Listed conservatively at 6-foot-5 and 321 pounds, Carpenter could be the key to Seattle’s offensive line playing at an elite level.
The only question mark for the third-year pro out of Alabama is a significant one — can he stay healthy?
Selected as Seattle’s right tackle with the No. 25 overall pick in the 2011 draft, Carpenter tore an ACL in his left knee at practice during pass rush-blocking drills after starting nine games — one at left guard and eight at right tackle — his rookie season.
Carpenter’s recovery went well enough that the team did not place him on the physically unable to perform list for the 2012 season. Carpenter started seven games at left guard last year, but he re-injured his surgically repaired knee during the opening series against Chicago on Dec. 2. He was placed on the reserve/non-football list two days later.
Premium content for only $0.99
For the most comprehensive local coverage, subscribe today.
Carpenter, 24, had arthroscopic surgery on the knee during the offseason, and he did not participate in any on-field drills during offseason practices.
Carpenter finally got on the field for the Seahawks’ last exhibition game after nursing a sore foot for two weeks. When healthy, Carpenter is slated to start at left guard next to tackle Russell Okung, replacing Paul McQuistan. That gives Seattle a formidable left side of the offensive line similar to the days of Walter Jones and Steve Hutchinson.
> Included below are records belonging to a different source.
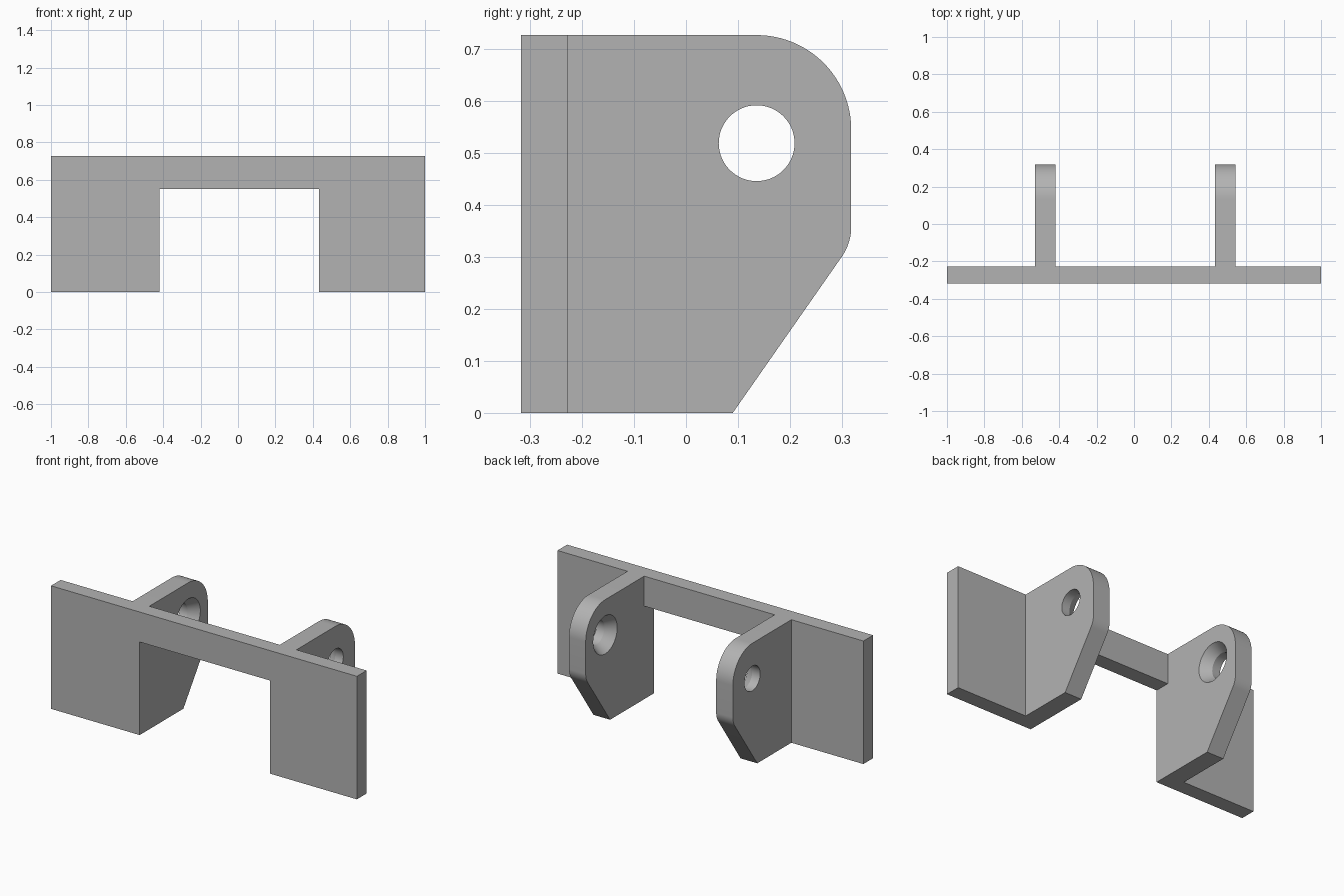
import bpy, bmesh, math
from mathutils import Matrix, Vector

if "Cube" in bpy.data.objects:
    bpy.data.objects.remove(bpy.data.objects["Cube"], do_unlink=True)

# Single plain grey
grey = bpy.data.materials.new("plain_grey")
grey.use_nodes = True
grey.diffuse_color = (0.45, 0.45, 0.45, 1)
grey.node_tree.nodes["Principled BSDF"].inputs["Base Color"].default_value = grey.diffuse_color

FRONT, BACK, REAR = -0.318, -0.228, 0.318   # plate front, plate back, ear tips
TOP, NOTCH_Z = 0.727, 0.55
HOLE = Vector((0, 0.136, 0.519))
HOLE_R, SINK_R, LAND = 0.073, 0.112, 0.052


def make_object(name, bm):
    bmesh.ops.recalc_face_normals(bm, faces=bm.faces)
    mesh = bpy.data.meshes.new(name)
    bm.to_mesh(mesh)
    bm.free()
    mesh.materials.append(grey)
    obj = bpy.data.objects.new(name, mesh)
    bpy.context.collection.objects.link(obj)
    return obj


def extrude_outline(name, points, offset):
    """Fill a closed outline and push it along the offset."""
    bm = bmesh.new()
    face = bm.faces.new([bm.verts.new(p) for p in points])
    result = bmesh.ops.extrude_face_region(bm, geom=[face], use_keep_orig=True)
    moved = [v for v in result["geom"] if isinstance(v, bmesh.types.BMVert)]
    bmesh.ops.translate(bm, verts=moved, vec=offset)
    return make_object(name, bm)


def arc(cy, cz, r, start, end, steps):
    angles = [math.radians(start + (end - start) * i / steps) for i in range(steps + 1)]
    return [(cy + r * math.cos(a), cz + r * math.sin(a)) for a in angles]


def hole_cutter(outer_x, inner_x):
    """Straight bore from the outer face, flaring to a countersink at the inner face."""
    way = 1 if inner_x > outer_x else -1
    land_x = outer_x + way * LAND
    slope = (SINK_R - HOLE_R) / abs(inner_x - land_x)
    over = 0.02
    rings = [(outer_x - way * over, HOLE_R), (land_x, HOLE_R),
             (inner_x + way * over, SINK_R + slope * over)]
    bm = bmesh.new()
    loops = []
    for x, r in rings:
        circle = bmesh.ops.create_circle(
            bm, segments=64, radius=r,
            matrix=Matrix.Translation(HOLE + Vector((x, 0, 0))) @ Matrix.Rotation(math.pi / 2, 4, "Y"))
        loops.append(circle["verts"])
    for a, b in zip(loops, loops[1:]):
        for i in range(len(a)):
            j = (i + 1) % len(a)
            bm.faces.new((a[i], a[j], b[j], b[i]))
    bm.faces.new(loops[0])
    bm.faces.new(loops[-1])
    return make_object("hole_cutter", bm)


# Mounting plate: wide bar with a leg on each side of the notch
LEFT_IN, RIGHT_IN = 0.433, -0.42
plate = [(-1, 0), (RIGHT_IN, 0), (RIGHT_IN, NOTCH_Z), (LEFT_IN, NOTCH_Z),
         (LEFT_IN, 0), (1, 0), (1, TOP), (-1, TOP)]
extrude_outline("mounting_plate", [(x, FRONT, z) for x, z in plate], (0, BACK - FRONT, 0))

# Ear outline: rounded upper corner, softened lower corner, sloping underside
profile = [(BACK, 0), (0.09, 0)]
profile += arc(REAR - 0.1, 0.358, 0.1, -35, 0, 10)
profile += arc(REAR - 0.182, TOP - 0.182, 0.182, 0, 90, 24)
profile += [(BACK, TOP)]

# Pair of pierced ears
for name, outer_x, inner_x in (("left_ear", 0.542, LEFT_IN), ("right_ear", -0.529, RIGHT_IN)):
    ear = extrude_outline(name, [(outer_x, y, z) for y, z in profile], (inner_x - outer_x, 0, 0))
    cutter = hole_cutter(outer_x, inner_x)
    cut = ear.modifiers.new("hole", "BOOLEAN")
    cut.operation = "DIFFERENCE"
    cut.solver = "EXACT"
    cut.object = cutter
    bpy.ops.object.select_all(action="DESELECT")
    ear.select_set(True)
    bpy.context.view_layer.objects.active = ear
    bpy.ops.object.modifier_apply(modifier=cut.name)
    bpy.data.objects.remove(cutter, do_unlink=True)
    bpy.ops.object.shade_smooth_by_angle(angle=math.radians(25))
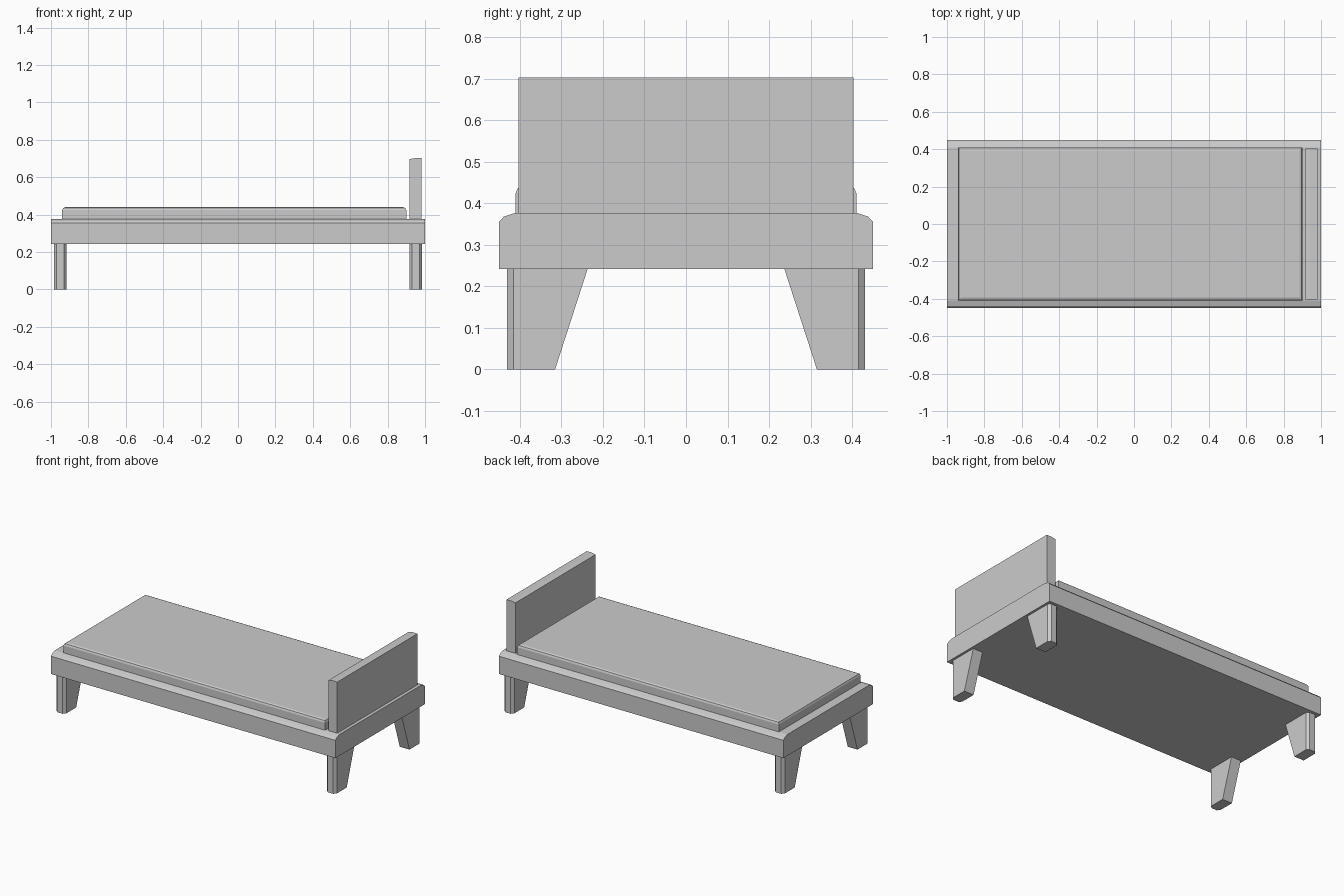
import bpy, bmesh

if "Cube" in bpy.data.objects:
    bpy.data.objects.remove(bpy.data.objects["Cube"])


def finish(name, bm):
    bmesh.ops.recalc_face_normals(bm, faces=bm.faces)
    mesh = bpy.data.meshes.new(name)
    bm.to_mesh(mesh)
    bm.free()
    obj = bpy.data.objects.new(name, mesh)
    bpy.context.collection.objects.link(obj)
    return obj


def loft(name, loop_a, loop_b):
    """Solid between two matching outlines."""
    bm = bmesh.new()
    a = [bm.verts.new(p) for p in loop_a]
    b = [bm.verts.new(p) for p in loop_b]
    bm.faces.new(a)
    bm.faces.new(b)
    n = len(a)
    for i in range(n):
        j = (i + 1) % n
        bm.faces.new((a[i], a[j], b[j], b[i]))
    return finish(name, bm)


# Bed frame: rounded-shoulder profile extruded along x
half = [(0.45, 0.242), (0.45, 0.355), (0.438, 0.368), (0.41, 0.377)]
profile = half + [(-y, z) for y, z in reversed(half)]
loft("bed_frame", [(-1, y, z) for y, z in profile], [(1, y, z) for y, z in profile])

# Headboard: thin upright slab with an eased front top edge
profile = [(0.918, 0.375), (0.98, 0.375), (0.98, 0.702), (0.945, 0.702), (0.918, 0.697)]
loft("headboard", [(x, -0.403, z) for x, z in profile], [(x, 0.403, z) for x, z in profile])

# Mattress: box with softened top edges
bm = bmesh.new()
bmesh.ops.create_cube(bm, size=1)
for v in bm.verts:
    v.co.x = v.co.x * 1.84 - 0.02
    v.co.y *= 0.82
    v.co.z = 0.44 if v.co.z > 0 else 0.375
top_edges = [e for e in bm.edges if all(v.co.z > 0.43 for v in e.verts)]
bmesh.ops.bevel(bm, geom=top_edges, offset=0.016, segments=2, profile=0.5, affect='EDGES')
finish("mattress", bm)


# Legs: chamfered outer corners, inner face tapering towards the floor
def leg_outline(sx, sy, inner, z):
    pts = [(0.917, inner), (0.917, 0.415), (0.931, 0.431),
           (0.971, 0.431), (0.985, 0.415), (0.985, inner)]
    return [(sx * x, sy * y, z) for x, y in pts]


for sx, side in ((-1, "foot"), (1, "head")):
    for sy, face in ((-1, "front"), (1, "back")):
        loft(f"{face}_{side}_leg",
             leg_outline(sx, sy, 0.315, 0), leg_outline(sx, sy, 0.236, 0.244))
Seattle led the league in rushing attempts last season, with Marshawn Lynch rumbling for a career-high 1,590 yards rushing. Carroll maintains that his team will continue to lean on a run-first approach. A healthy Carpenter makes Seattle more physical up front, with McQuistan possibly moving to right guard.